* **PROBLEM TO SOLVE**
From the data below, return each line in which the string "math" is found.
BEGIN
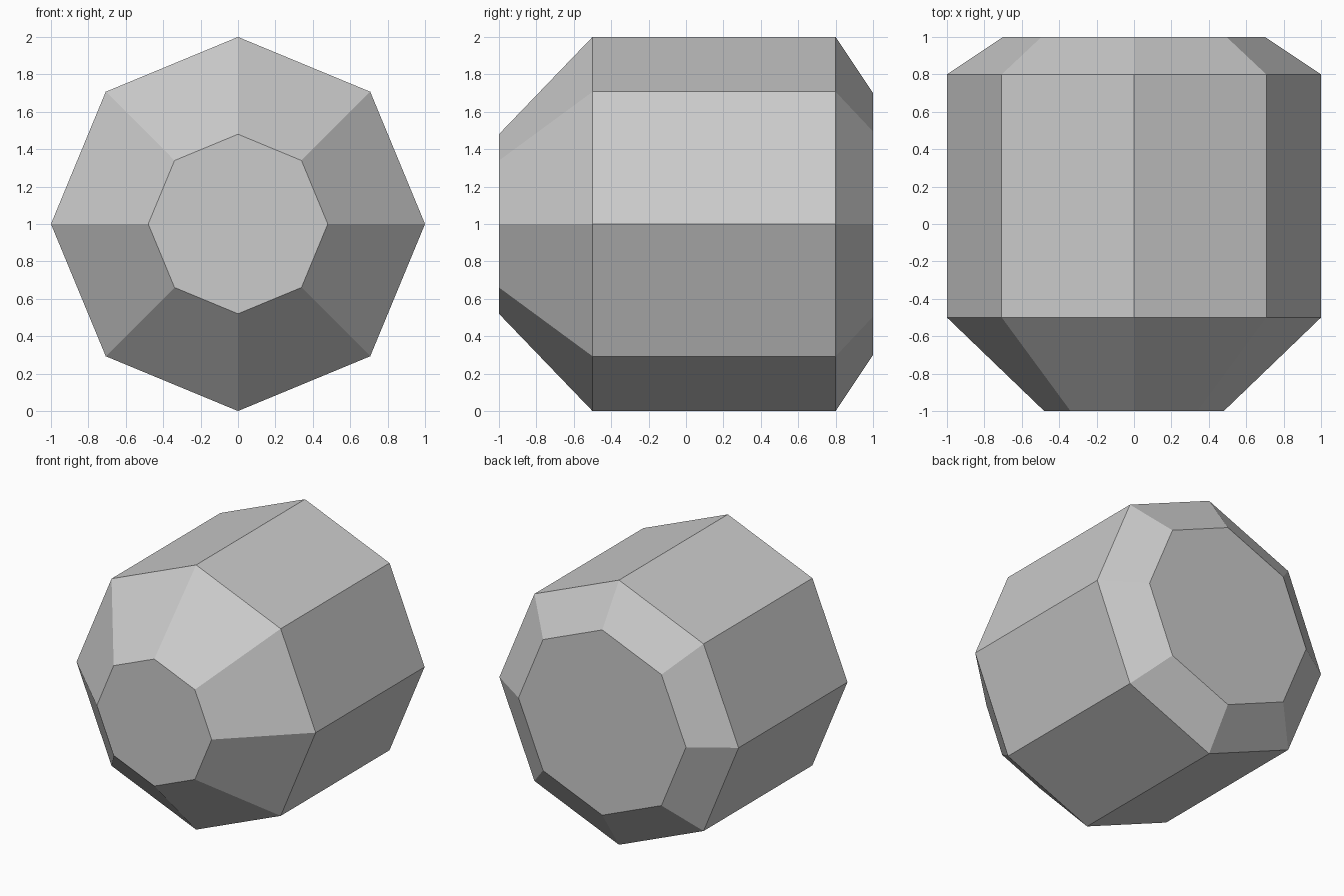
import bpy, bmesh, math

if "Cube" in bpy.data.objects:
    bpy.data.objects.remove(bpy.data.objects["Cube"])

SIDES = 8
# (y position, radius) of each octagonal ring, front to back
PROFILE = [(-1.0, 0.48), (-0.5, 1.0), (0.8, 1.0), (1.0, 0.70)]

grey = bpy.data.materials.new("light_grey")
grey.diffuse_color = (0.6, 0.6, 0.6, 1.0)
grey.use_nodes = True
grey.node_tree.nodes["Principled BSDF"].inputs["Base Color"].default_value = grey.diffuse_color

# Faceted barrel: octagonal rings lofted along y, with flat end caps
bm = bmesh.new()
rings = []
for y, r in PROFILE:
    angles = [2 * math.pi * i / SIDES for i in range(SIDES)]
    rings.append([bm.verts.new((r * math.cos(a), y, 1 + r * math.sin(a))) for a in angles])
for a, b in zip(rings, rings[1:]):
    for i in range(SIDES):
        j = (i + 1) % SIDES
        bm.faces.new((a[i], a[j], b[j], b[i]))
bm.faces.new(rings[0])
bm.faces.new(rings[-1])
bmesh.ops.recalc_face_normals(bm, faces=bm.faces)

mesh = bpy.data.meshes.new("faceted_barrel")
bm.to_mesh(mesh)
bm.free()
mesh.materials.append(grey)
bpy.context.collection.objects.link(bpy.data.objects.new("faceted_barrel", mesh))
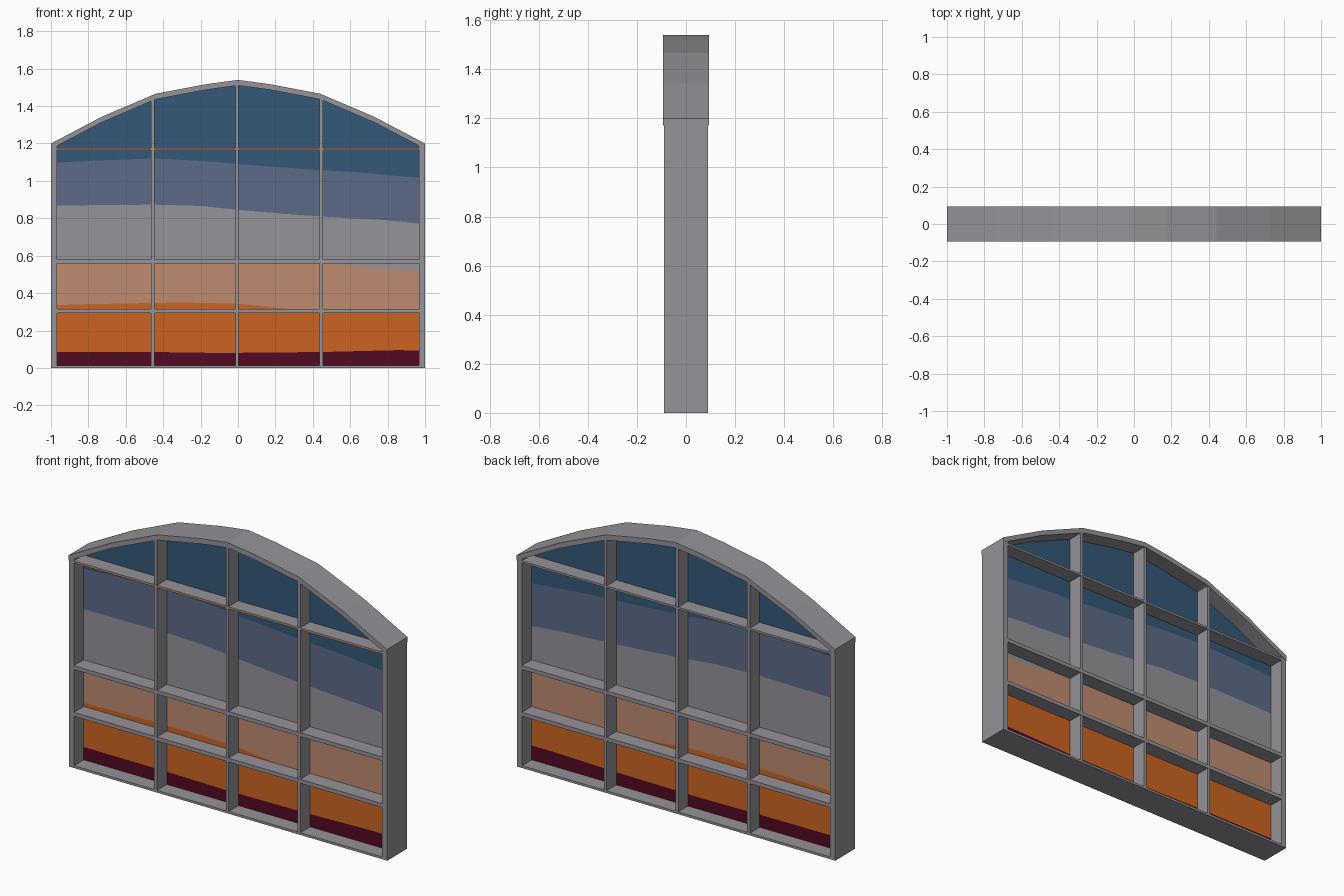
import bpy, bmesh

if "Cube" in bpy.data.objects:
    bpy.data.objects.remove(bpy.data.objects["Cube"])


def material(name, r, g, b):
    lin = [((c / 255 + 0.055) / 1.055) ** 2.4 if c > 10 else c / 255 / 12.92 for c in (r, g, b)]
    m = bpy.data.materials.new(name)
    m.diffuse_color = (*lin, 1)
    m.use_nodes = True
    m.node_tree.nodes["Principled BSDF"].inputs["Base Color"].default_value = m.diffuse_color
    return m


GREY = material("frame grey", 149, 147, 152)
TAN = material("dusty tan", 192, 139, 113)
ORANGE = material("sunset orange", 204, 100, 33)
MAROON = material("dark maroon", 84, 10, 35)
SLATE = material("slate blue", 92, 107, 135)
BLUE = material("deep blue", 52, 88, 121)


def finish(name, bm, mats):
    bmesh.ops.recalc_face_normals(bm, faces=bm.faces)
    me = bpy.data.meshes.new(name)
    bm.to_mesh(me)
    bm.free()
    for m in mats:
        me.materials.append(m)
    ob = bpy.data.objects.new(name, me)
    bpy.context.collection.objects.link(ob)
    return ob


def prism(name, pts, half):
    """Extrude an x/z outline through the depth, centred on y = 0."""
    bm = bmesh.new()
    f = bm.faces.new([bm.verts.new((x, -half, z)) for x, z in pts])
    r = bmesh.ops.extrude_face_region(bm, geom=[f])
    verts = [v for v in r["geom"] if isinstance(v, bmesh.types.BMVert)]
    bmesh.ops.translate(bm, verts=verts, vec=(0, 2 * half, 0))
    return finish(name, bm, [GREY])


def bar(name, x0, x1, z0, z1, half):
    return prism(name, [(x0, z0), (x1, z0), (x1, z1), (x0, z1)], half)


def lerp(curve, x):
    for (xa, za), (xb, zb) in zip(curve, curve[1:]):
        if x <= xb:
            return za + (zb - za) * (x - xa) / (xb - xa)
    return curve[-1][1]


# Arched top rail
left = [(-1, 1.2), (-0.73, 1.342), (-0.44, 1.466), (-0.17, 1.517), (0, 1.54)]
arch = left + [(-x, z) for x, z in reversed(left[:-1])]
prism("arched_top", arch + [(x, z - 0.03) for x, z in reversed(arch)], 0.093)

# Outer frame
for side, s in (("left", -1), ("right", 1)):
    prism(side + "_jamb", [(s, 0), (s * 0.968, 0), (s * 0.968, 1.187), (s, 1.171)], 0.09)
bar("bottom_sill", -0.969, 0.969, 0, 0.013, 0.0895)

# Vertical and horizontal glazing bars
for i, x in enumerate((-0.455, -0.005, 0.445)):
    bar("vertical_bar_%d" % (i + 1), x - 0.009, x + 0.009, 0.01, lerp(arch, x) - 0.025, 0.089)
for i, (z, t) in enumerate(((0.305, 0.011), (0.57, 0.011), (1.17, 0.006))):
    ob = bar("horizontal_bar_%d" % (i + 1), -0.97, 0.97, z - t, z + t, 0.0905)
    if i == 2:  # the thin upper bar has a tan front edge
        ob.data.materials.append(TAN)
        for p in ob.data.polygons:
            if p.normal.y < -0.9:
                p.material_index = 1

# Sunset pane: stacked wavy bands between these edges, visible from both sides
edges = [
    [(-1, 0.005), (1, 0.005)],
    [(-1, 0.086), (-0.45, 0.085), (-0.1, 0.08), (0.45, 0.085), (0.85, 0.095), (1, 0.093)],
    [(-1, 0.335), (-0.8, 0.341), (-0.3, 0.35), (0, 0.343), (0.2, 0.322), (0.4, 0.306), (1, 0.3)],
    [(-1, 0.57), (0.4, 0.566), (0.6, 0.548), (0.75, 0.533), (1, 0.517)],
    [(-1, 0.868), (-0.45, 0.873), (-0.2, 0.866), (0, 0.845), (0.3, 0.82), (0.6, 0.8), (0.8, 0.79), (1, 0.768)],
    [(-1, 1.095), (-0.8, 1.107), (-0.45, 1.12), (-0.2, 1.107), (0, 1.09), (0.4, 1.06), (0.65, 1.045), (1, 1.013)],
    [(x, z - 0.015) for x, z in arch],
]
bm = bmesh.new()
N = 60
xs = sorted({round(-0.98 + 1.96 * i / N, 4) for i in range(N + 1)} | {x for x, z in arch[1:-1]})
rows = [[[bm.verts.new((x, y, lerp(e, x))) for x in xs] for e in edges] for y in (-0.002, 0.002)]
for grid in rows:
    for k in range(len(edges) - 1):
        for i in range(len(xs) - 1):
            f = bm.faces.new((grid[k][i], grid[k][i + 1], grid[k + 1][i + 1], grid[k + 1][i]))
            f.material_index = k
# close the rim between the two sheets
open_edges = [e for e in bm.edges if e.is_boundary]
bmesh.ops.bridge_loops(bm, edges=open_edges)
finish("sunset_pane", bm, [MAROON, ORANGE, TAN, GREY, SLATE, BLUE])
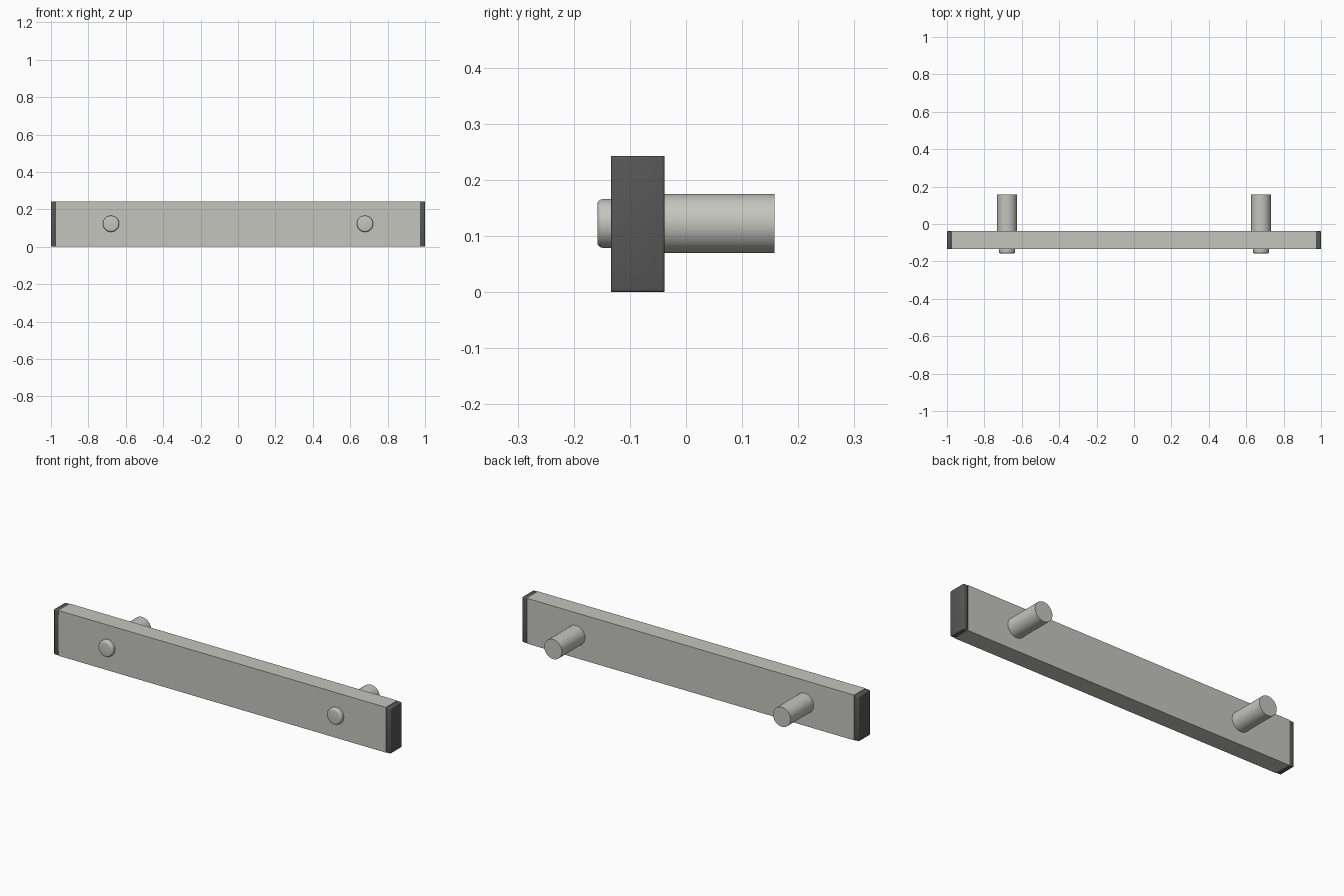
import bpy
import math

if "Cube" in bpy.data.objects:
    bpy.data.objects.remove(bpy.data.objects["Cube"], do_unlink=True)


def make_material(name, color):
    mat = bpy.data.materials.new(name)
    mat.use_nodes = True
    mat.diffuse_color = color
    mat.node_tree.nodes["Principled BSDF"].inputs["Base Color"].default_value = color
    return mat


metal = make_material("light warm grey", (0.56, 0.56, 0.52, 1))
plastic = make_material("dark grey", (0.095, 0.095, 0.095, 1))

BAR_FRONT, BAR_BACK, HEIGHT = -0.134, -0.038, 0.243
CAP_INNER, MID_Z, POST_X = 0.972, 0.1225, 0.679


def finish(obj, name, mat, bevel=0, segments=3):
    obj.name = obj.data.name = name
    obj.data.materials.append(mat)
    if bevel:
        mod = obj.modifiers.new("Rounded edges", "BEVEL")
        mod.width = bevel
        mod.segments = segments
        mod.limit_method = "ANGLE"
        mod.angle_limit = math.radians(40)
        bpy.ops.object.modifier_apply(modifier=mod.name)


def box(name, x0, x1, mat, bevel=0):
    bpy.ops.mesh.primitive_cube_add(
        size=1, location=((x0 + x1) / 2, (BAR_FRONT + BAR_BACK) / 2, HEIGHT / 2))
    obj = bpy.context.object
    obj.scale = (x1 - x0, BAR_BACK - BAR_FRONT, HEIGHT)
    bpy.ops.object.transform_apply(location=False, rotation=False, scale=True)
    finish(obj, name, mat, bevel)
    if bevel:
        bpy.ops.object.shade_smooth_by_angle(angle=math.radians(35))


def rod(name, x, y0, y1, radius, bevel=0):
    bpy.ops.mesh.primitive_cylinder_add(
        vertices=48, radius=radius, depth=y1 - y0,
        location=(x, (y0 + y1) / 2, MID_Z), rotation=(math.pi / 2, 0, 0))
    finish(bpy.context.object, name, metal, bevel, 4)
    bpy.ops.object.shade_smooth_by_angle(angle=math.radians(35))


# Flat bar of the handle
box("handle_bar", -CAP_INNER, CAP_INNER, metal)

# End caps, rear posts and front buttons on both sides
for side, s in (("left", 1), ("right", -1)):
    x0, x1 = sorted((s * CAP_INNER, s))
    box(side + "_end_cap", x0, x1, plastic, 0.005)
    rod(side + "_post", s * POST_X, BAR_BACK - 0.01, 0.158, 0.0525)
    rod(side + "_button", s * POST_X, -0.158, BAR_FRONT + 0.02, 0.0435, 0.01)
END
* **TASK SOLUTION**
import bpy, bmesh, math
    angles = [2 * math.pi * i / SIDES for i in range(SIDES)]
    rings.append([bm.verts.new((r * math.cos(a), y, 1 + r * math.sin(a))) for a in angles])
import math
        mod.angle_limit = math.radians(40)
        bpy.ops.object.shade_smooth_by_angle(angle=math.radians(35))
        location=(x, (y0 + y1) / 2, MID_Z), rotation=(math.pi / 2, 0, 0))
    bpy.ops.object.shade_smooth_by_angle(angle=math.radians(35))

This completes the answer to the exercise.